[BRIEF]:
Of all the entries below, only the lines from the one with "bpy.ops.mesh.primitive_cube_add(size=1, location=[(a +" up to and including the one with "# Shallow recesses" are to be duplicated exactly.
*** STORED DATA Section Begins ***
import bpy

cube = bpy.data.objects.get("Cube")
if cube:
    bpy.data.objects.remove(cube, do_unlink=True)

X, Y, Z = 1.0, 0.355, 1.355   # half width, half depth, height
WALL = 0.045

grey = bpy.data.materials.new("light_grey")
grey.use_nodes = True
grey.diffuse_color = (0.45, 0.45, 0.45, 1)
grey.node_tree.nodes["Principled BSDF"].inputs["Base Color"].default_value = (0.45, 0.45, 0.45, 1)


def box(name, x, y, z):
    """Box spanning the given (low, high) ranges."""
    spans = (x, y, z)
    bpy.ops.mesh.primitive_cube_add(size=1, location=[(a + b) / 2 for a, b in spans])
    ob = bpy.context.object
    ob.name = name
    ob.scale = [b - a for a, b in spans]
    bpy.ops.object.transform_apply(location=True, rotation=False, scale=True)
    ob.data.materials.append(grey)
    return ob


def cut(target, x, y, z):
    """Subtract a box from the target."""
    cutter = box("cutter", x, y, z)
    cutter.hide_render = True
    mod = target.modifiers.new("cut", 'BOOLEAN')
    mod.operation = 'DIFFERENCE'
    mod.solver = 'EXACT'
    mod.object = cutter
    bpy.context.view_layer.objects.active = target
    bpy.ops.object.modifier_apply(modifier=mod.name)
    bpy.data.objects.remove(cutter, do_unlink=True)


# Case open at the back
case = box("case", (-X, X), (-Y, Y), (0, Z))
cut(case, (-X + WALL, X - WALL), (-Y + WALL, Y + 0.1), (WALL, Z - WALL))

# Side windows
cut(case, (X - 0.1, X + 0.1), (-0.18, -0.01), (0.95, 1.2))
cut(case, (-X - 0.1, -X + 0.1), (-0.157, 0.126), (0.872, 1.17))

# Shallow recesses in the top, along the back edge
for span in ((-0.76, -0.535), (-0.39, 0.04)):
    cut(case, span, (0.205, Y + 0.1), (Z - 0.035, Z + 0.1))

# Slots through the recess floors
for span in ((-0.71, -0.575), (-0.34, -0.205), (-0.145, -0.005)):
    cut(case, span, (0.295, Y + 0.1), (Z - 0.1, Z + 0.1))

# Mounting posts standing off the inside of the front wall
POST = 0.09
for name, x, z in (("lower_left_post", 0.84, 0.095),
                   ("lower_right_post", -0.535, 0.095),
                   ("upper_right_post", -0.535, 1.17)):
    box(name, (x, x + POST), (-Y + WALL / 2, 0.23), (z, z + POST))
*** STORED DATA Section Ends ***
[EXPECTED ANSWER]:
    bpy.ops.mesh.primitive_cube_add(size=1, location=[(a + b) / 2 for a, b in spans])
    ob = bpy.context.object
    ob.name = name
    ob.scale = [b - a for a, b in spans]
    bpy.ops.object.transform_apply(location=True, rotation=False, scale=True)
    ob.data.materials.append(grey)
    return ob


def cut(target, x, y, z):
    """Subtract a box from the target."""
    cutter = box("cutter", x, y, z)
    cutter.hide_render = True
    mod = target.modifiers.new("cut", 'BOOLEAN')
    mod.operation = 'DIFFERENCE'
    mod.solver = 'EXACT'
    mod.object = cutter
    bpy.context.view_layer.objects.active = target
    bpy.ops.object.modifier_apply(modifier=mod.name)
    bpy.data.objects.remove(cutter, do_unlink=True)


# Case open at the back
case = box("case", (-X, X), (-Y, Y), (0, Z))
cut(case, (-X + WALL, X - WALL), (-Y + WALL, Y + 0.1), (WALL, Z - WALL))

# Side windows
cut(case, (X - 0.1, X + 0.1), (-0.18, -0.01), (0.95, 1.2))
cut(case, (-X - 0.1, -X + 0.1), (-0.157, 0.126), (0.872, 1.17))

# Shallow recesses in the top, along the back edge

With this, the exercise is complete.